Questionable Data Collection: Many people forget that technologies such as Alexa are also collecting information. Every time you ask a question, the technology is saving this information under the guise it will be better able to anticipate your needs. But as it is doing this it is also accessing and retrieving the information you might not even know has been “taken” from you. You don’t know what that information is, and you also don’t know how it will be used. The intent of data usage will have to become more transparent.
Paid for Data: This would be a mini-miracle, but there is also the possibility that because companies are making so much money from consumer data, that at some point it might be legislated they pay not only a company like Facebook to access your data, but that should your info be used, you also get a cut.
Changing Options: Right now, there is one privacy agreement consumers are asked to click that has a broad overview of data usage. It is possible that there will be changes made so you can click a number of choices that define how you are willing to share your date.
Consumer Protection: As with above, we should see some advancements that will be designed to collect information but ensure that consumer’s privacy and rights are protected. This will include avoiding decision making that could override consumer rights in the name of technology. Further legislation will also be put forward to protect consumers’ rights including ethical approaches to the use of data that will provide enforceable rules and regulations on usage.
Consumer Activism: As with any social progress, it is also up to consumers to voice their concerns and take action to protect their own rights. This can mean refusing to use platforms such as Facebook until changes are made.

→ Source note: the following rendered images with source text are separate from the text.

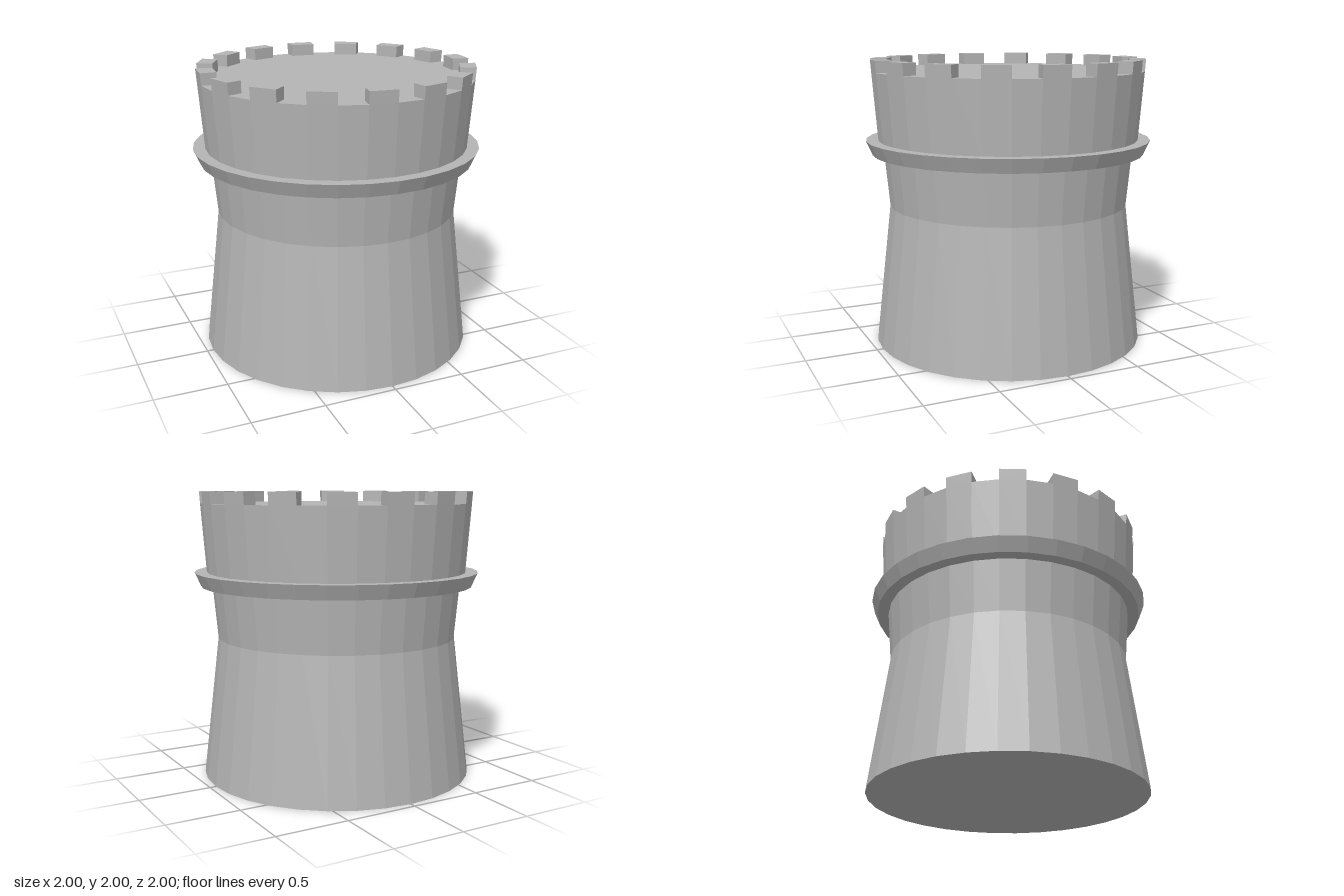
import * as THREE from 'three';
import { ConvexGeometry } from 'three/addons/geometries/ConvexGeometry.js';

const SIDES = 32;
const STEP = (Math.PI * 2) / SIDES;

export function createModel() {
  const group = new THREE.Group();
  const stone = new THREE.MeshStandardMaterial({ color: 0xb4b4b4, flatShading: true });
  stone.name = 'grey stone';

  const add = (name, geometry, parent = group) => {
    const mesh = new THREE.Mesh(geometry, stone);
    mesh.name = name;
    parent.add(mesh);
  };
  // faceted ring body from [radius, height] pairs, bottom to top
  const turned = (profile) =>
    new THREE.LatheGeometry(profile.map(([r, y]) => new THREE.Vector2(r, y)), SIDES);

  // tapering base with a narrow waist
  add('towerBase', turned([[0, 0], [0.957, 0], [0.843, 0.98], [0.877, 1.345]]));

  // flared collar with flat underside and ledge
  add('collar', turned([[0.877, 1.345], [0.957, 1.345], [1, 1.443], [0.915, 1.443]]));

  // upper drum closed by a flat deck
  const deckY = 1.918;
  const deckR = 0.951;
  add('upperDrum', turned([[0.915, 1.443], [deckR, deckY], [0, deckY]]));

  // battlements: one block on every second side
  const battlements = new THREE.Group();
  battlements.name = 'battlements';
  group.add(battlements);
  const innerR = 0.845;
  for (let i = 0; i < SIDES; i += 2) {
    const corners = [];
    for (const a of [i * STEP, (i + 1) * STEP]) {
      for (const [r, y] of [[innerR, deckY], [deckR, deckY], [innerR, 2], [0.957, 2]]) {
        corners.push(new THREE.Vector3(r * Math.sin(a), y, -r * Math.cos(a)));
      }
    }
    add('merlon', new ConvexGeometry(corners), battlements);
  }

  return group;
}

Lost Income: There could be an impact on platforms such as Facebook if advertisers are unwilling to invest in advertising they view as less valuable. At the same time, companies that have come to depend on that precise targeting might feel they will lose business if they are less armed to reach who they need to with so much vital, deeply private information.
The list of data that can be affected by a breach is endless from gamers to health care providers. If you have personal information anywhere, data privacy has to be top of mind and you also have to remember that there is limited legislation that provides a clear outline of what can and cannot be done with that data. Reading privacy policies and any agreements a site asks you to read might seem meticulous, but it definitely deserves a good scan, so you know what you are allowing them to do with your information. On the flip side data breaches will also help drive companies to become more transparent when it comes to how they plan to use data. In other words, companies have to become more accountable.